▶ _The task_: This task calls for copying every line in the data below that contains the word "Vector".

▶ _Given records_:
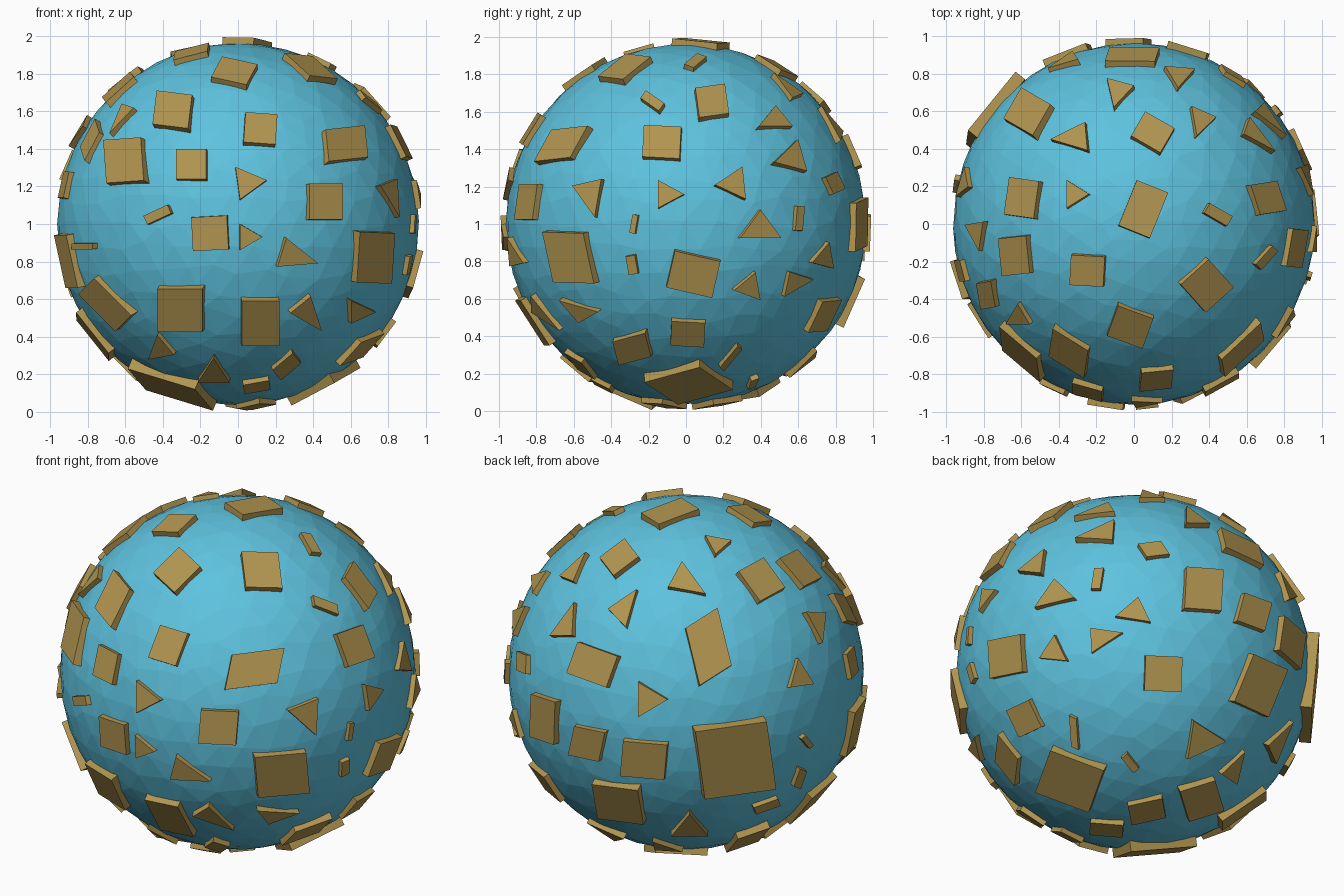
import bpy
import bmesh
import random
from math import radians, sin, cos, sqrt
from mathutils import Vector, Matrix

random.seed(4)
RADIUS = 0.963     # ball
OUTER = 0.985      # distance of each plate's outer face from the ball centre
INNER = 0.92       # plates are sunk into the ball to this distance
CENTRE = Vector((0, 0, 1))

default_cube = bpy.data.objects.get("Cube")
if default_cube:
    bpy.data.objects.remove(default_cube, do_unlink=True)


def make_material(name, colour):
    material = bpy.data.materials.new(name)
    material.use_nodes = True
    material.diffuse_color = colour
    material.node_tree.nodes["Principled BSDF"].inputs["Base Color"].default_value = colour
    return material


def add_object(name, bm, material):
    bmesh.ops.recalc_face_normals(bm, faces=bm.faces[:])
    mesh = bpy.data.meshes.new(name)
    bm.to_mesh(mesh)
    bm.free()
    mesh.materials.append(material)
    obj = bpy.data.objects.new(name, mesh)
    bpy.context.collection.objects.link(obj)
    return obj


def side_axes(azimuth, elevation):
    """Right, up and outward directions of one side of the ball."""
    a, e = radians(azimuth), radians(elevation)
    level = Vector((sin(a), -cos(a), 0))
    right = Vector((cos(a), sin(a), 0))
    up = Vector((0, 0, cos(e))) - level * sin(e)
    out = level * cos(e) + Vector((0, 0, sin(e)))
    return right, up, out


def add_plate(bm, axes, outline, row):
    """Raise a flat plate on the ball; row = across, up, width, height, turn."""
    right, up, out = axes
    u, v, width, height = (value / 100 for value in row[:4])
    turn = Matrix.Rotation(radians(row[4]), 2)
    depth = sqrt(max(OUTER ** 2 - u * u - v * v, 0.09))
    normal = (right * u + up * v + out * depth).normalized()
    top, bottom = [], []
    for px, py in outline:
        du, dv = turn @ Vector((px * width, py * height))
        # Slide the corner along the outward direction onto the tangent plane
        slide = -(du * u + dv * v) / depth
        offset = right * du + up * dv + out * slide
        top.append(bm.verts.new(CENTRE + normal * OUTER + offset))
        bottom.append(bm.verts.new(CENTRE + normal * INNER + offset))
    bm.faces.new(top)
    bm.faces.new(bottom[::-1])
    for i in range(len(top)):
        j = (i + 1) % len(top)
        bm.faces.new((top[j], top[i], bottom[i], bottom[j]))


QUAD = [(-.5, -.5), (.5, -.5), (.5, .5), (-.5, .5)]
TRIANGLE = [(-.5, -.5), (.5, -.5), (0, .5)]


def add_side(side, azimuth, elevation, quads, triangles):
    bm = bmesh.new()
    axes = side_axes(azimuth, elevation)
    for row in quads:
        add_plate(bm, axes, QUAD, row)
    for row in triangles:
        add_plate(bm, axes, TRIANGLE, row)
    add_object(side + "_plates", bm, tan)


blue = make_material("sky blue", (0.11, 0.54, 0.73, 1))
tan = make_material("sandy tan", (0.44, 0.30, 0.08, 1))

# Faceted ball with slightly irregular facets
bm = bmesh.new()
bmesh.ops.create_icosphere(bm, subdivisions=4, radius=1)
for vert in bm.verts:
    shake = Vector([random.uniform(-.03, .03) for axis in range(3)])
    vert.co = CENTRE + (vert.co + shake).normalized() * RADIUS
add_object("ball", bm, blue)

# Plates scattered over each side, in hundredths of a unit and degrees
add_side("front", 0, 0,
         [(-35, 61, 19, 18, -7), (12, 51, 17, 16, -4), (58, 43, 21, 17, 6),
          (-61, 34, 20, 23, 4), (-25, 32, 16, 16, 0), (-43, 5, 14, 5, 25),
          (-15, -5, 19, 18, 3), (47, 12, 18, 19, 0), (-31, -46, 24, 23, 0),
          (12, -53, 20, 24, 0), (-71, -43, 28, 12, -45), (26, -76, 14, 7, 40),
          (10, -87, 14, 5, 10), (-83, -12, 11, 3, 0)],
         [(4, 20, 18, 15, 157), (7, -7, 14, 12, -90), (33, -18, 16, 20, -107),
          (39, -50, 14, 18, -141), (67, -47, 12, 13, -90),
          (-42, -65, 14, 12, 10), (-13, -78, 17, 13, 0)])

add_side("front_corner", 35, 25, [(24, -56, 28, 22, 5)], [])

add_side("right", 90, 0,
         [(-13, 44, 20, 17, -3), (14, 66, 16, 16, 8), (-18, 66, 12, 5, -35),
          (-28, 0, 3, 10, -10), (-29, -22, 5, 10, 10), (4, -27, 25, 20, -13),
          (61, 3, 4, 13, -5), (80, 22, 7, 10, 25), (1, -59, 18, 13, -3),
          (24, -72, 15, 3, 50), (-29, -67, 18, 13, 15)],
         [(48, 58, 18, 11, 0), (58, 38, 18, 15, -15), (27, 24, 18, 15, -25),
          (-8, 16, 15, 14, -90), (-51, 13, 16, 19, 193), (40, 0, 22, 15, 0),
          (75, -16, 12, 13, -15), (35, -32, 15, 13, -20),
          (58, -30, 18, 10, 30)])

add_side("top", 0, 90,
         [(5, 8, 18, 26, -22), (10, 49, 18, 15, -30), (45, 5, 14, 6, -30),
          (39, -33, 20, 20, 42), (-2, -55, 20, 17, -20), (-25, -25, 18, 16, -3),
          (-60, 14, 16, 20, -8), (-64, -17, 15, 20, 6), (-79, -38, 8, 14, 10),
          (-57, 60, 18, 19, -30)],
         [(-35, 46, 15, 19, 95), (-9, 69, 15, 14, 165), (24, 78, 16, 11, 175),
          (38, 56, 16, 12, -80), (-30, 16, 15, 12, -90), (-62, -48, 13, 11, 0),
          (-84, -7, 10, 15, 190)])

add_side("back_left", 215, 25,
         [(-51, 4, 23, 18, -20), (-54, -39, 17, 16, -12), (-23, -48, 24, 19, -5),
          (27, -48, 39, 37, 8), (66, -38, 3, 7, 40), (62, -58, 4, 10, -20),
          (44, -73, 14, 4, 20)],
         [(-18, -15, 19, 16, -90), (62, 0, 13, 15, 8), (2, -83, 20, 12, 0)])

add_side("back_right", 140, -27,
         [(38, 41, 20, 23, -3), (16, -6, 20, 19, -2), (69, -11, 20, 28, -22),
          (-2, -54, 4, 10, 40), (-35, -63, 31, 23, -21), (7, -79, 19, 10, 12),
          (37, -73, 20, 16, 18), (-15, -88, 18, 6, -5)],
         [(36, -39, 23, 17, 25), (56, -54, 10, 17, -30)])

add_side("left", -90, 0,
         [(30, -20, 20, 28, 0), (25, 21, 11, 14, 0), (10, -60, 24, 22, 10)], [])

add_side("bottom", 0, -90,
         [(-36, 25, 38, 28, 20), (-58, -24, 24, 18, 40)], [])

▶ _Your response_:
from mathutils import Vector, Matrix
CENTRE = Vector((0, 0, 1))
    level = Vector((sin(a), -cos(a), 0))
    right = Vector((cos(a), sin(a), 0))
    up = Vector((0, 0, cos(e))) - level * sin(e)
    out = level * cos(e) + Vector((0, 0, sin(e)))
        du, dv = turn @ Vector((px * width, py * height))
    shake = Vector([random.uniform(-.03, .03) for axis in range(3)])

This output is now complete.